*YOUR TASK*.
Reproduce word for word the lines between those holding "ob.name = name" and "for i, z in", inclusive, and nothing else from the data below.

Collected data:
◆ ◆ ◆ ◆ ◆

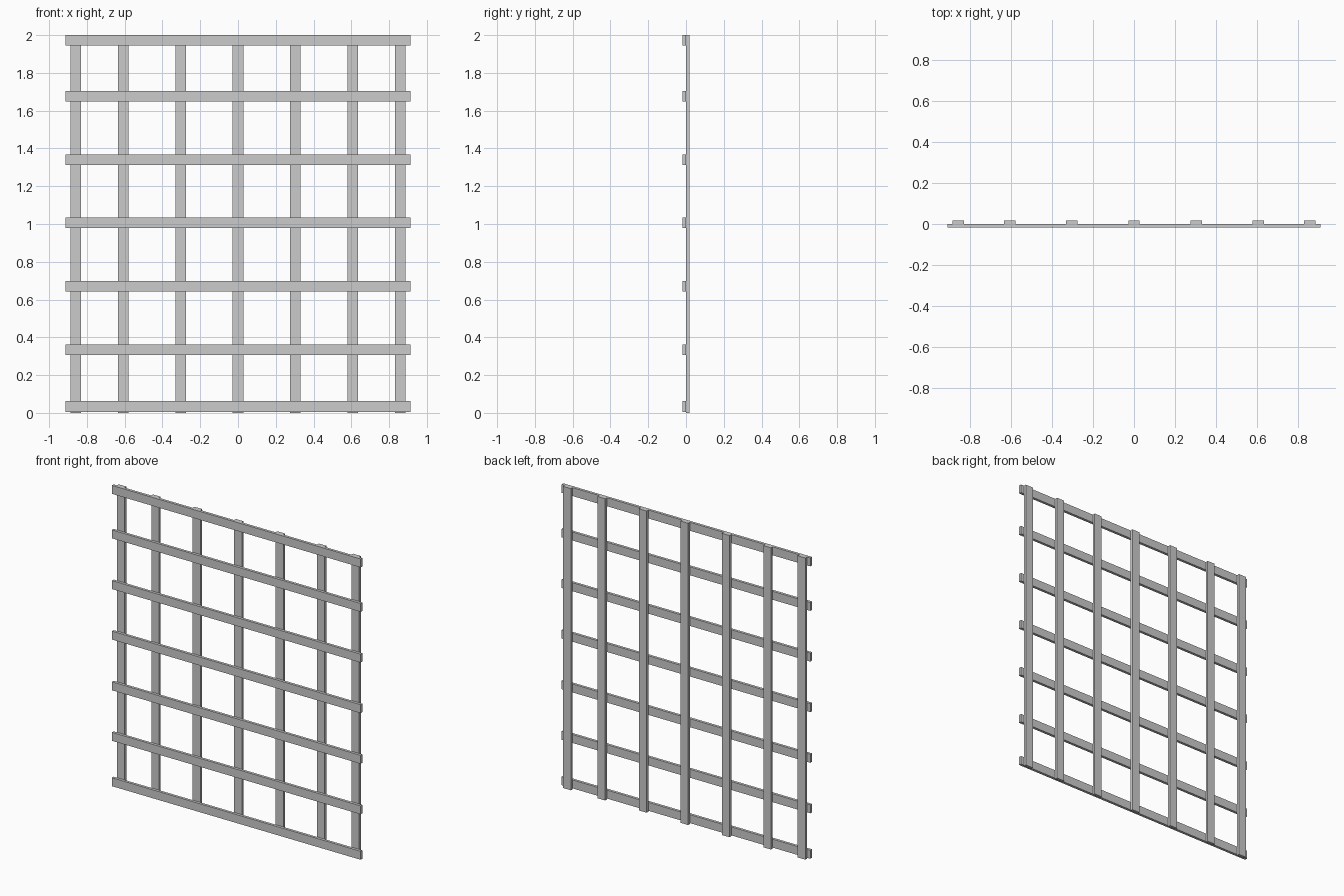
import bpy

if "Cube" in bpy.data.objects:
    bpy.data.objects.remove(bpy.data.objects["Cube"])

W = 0.056   # slat width
T = 0.018   # slat thickness


def slat(name, lo, hi):
    """Axis-aligned box between two corners."""
    bpy.ops.mesh.primitive_cube_add(size=1, location=[(a + b) / 2 for a, b in zip(lo, hi)])
    ob = bpy.context.object
    ob.name = name
    ob.scale = [b - a for a, b in zip(lo, hi)]
    bpy.ops.object.transform_apply(location=False, rotation=False, scale=True)


# Upright slats at the back, end ones set closer in
for i, x in enumerate([-0.86, -0.608, -0.304, 0, 0.304, 0.608, 0.86]):
    slat(f"upright_slat_{i + 1}", (x - W / 2, 0, 0), (x + W / 2, T, 2.0))

# Cross slats at the front
for i, z in enumerate([0.034, 0.335, 0.67, 1.006, 1.341, 1.677, 1.972]):
    slat(f"cross_slat_{i + 1}", (-0.912, -T, z - W / 2), (0.912, 0, z + W / 2))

◆ ◆ ◆ ◆ ◆

*RESPONSE AREA*.
    ob.name = name
    ob.scale = [b - a for a, b in zip(lo, hi)]
    bpy.ops.object.transform_apply(location=False, rotation=False, scale=True)


# Upright slats at the back, end ones set closer in
for i, x in enumerate([-0.86, -0.608, -0.304, 0, 0.304, 0.608, 0.86]):
    slat(f"upright_slat_{i + 1}", (x - W / 2, 0, 0), (x + W / 2, T, 2.0))

# Cross slats at the front
for i, z in enumerate([0.034, 0.335, 0.67, 1.006, 1.341, 1.677, 1.972]):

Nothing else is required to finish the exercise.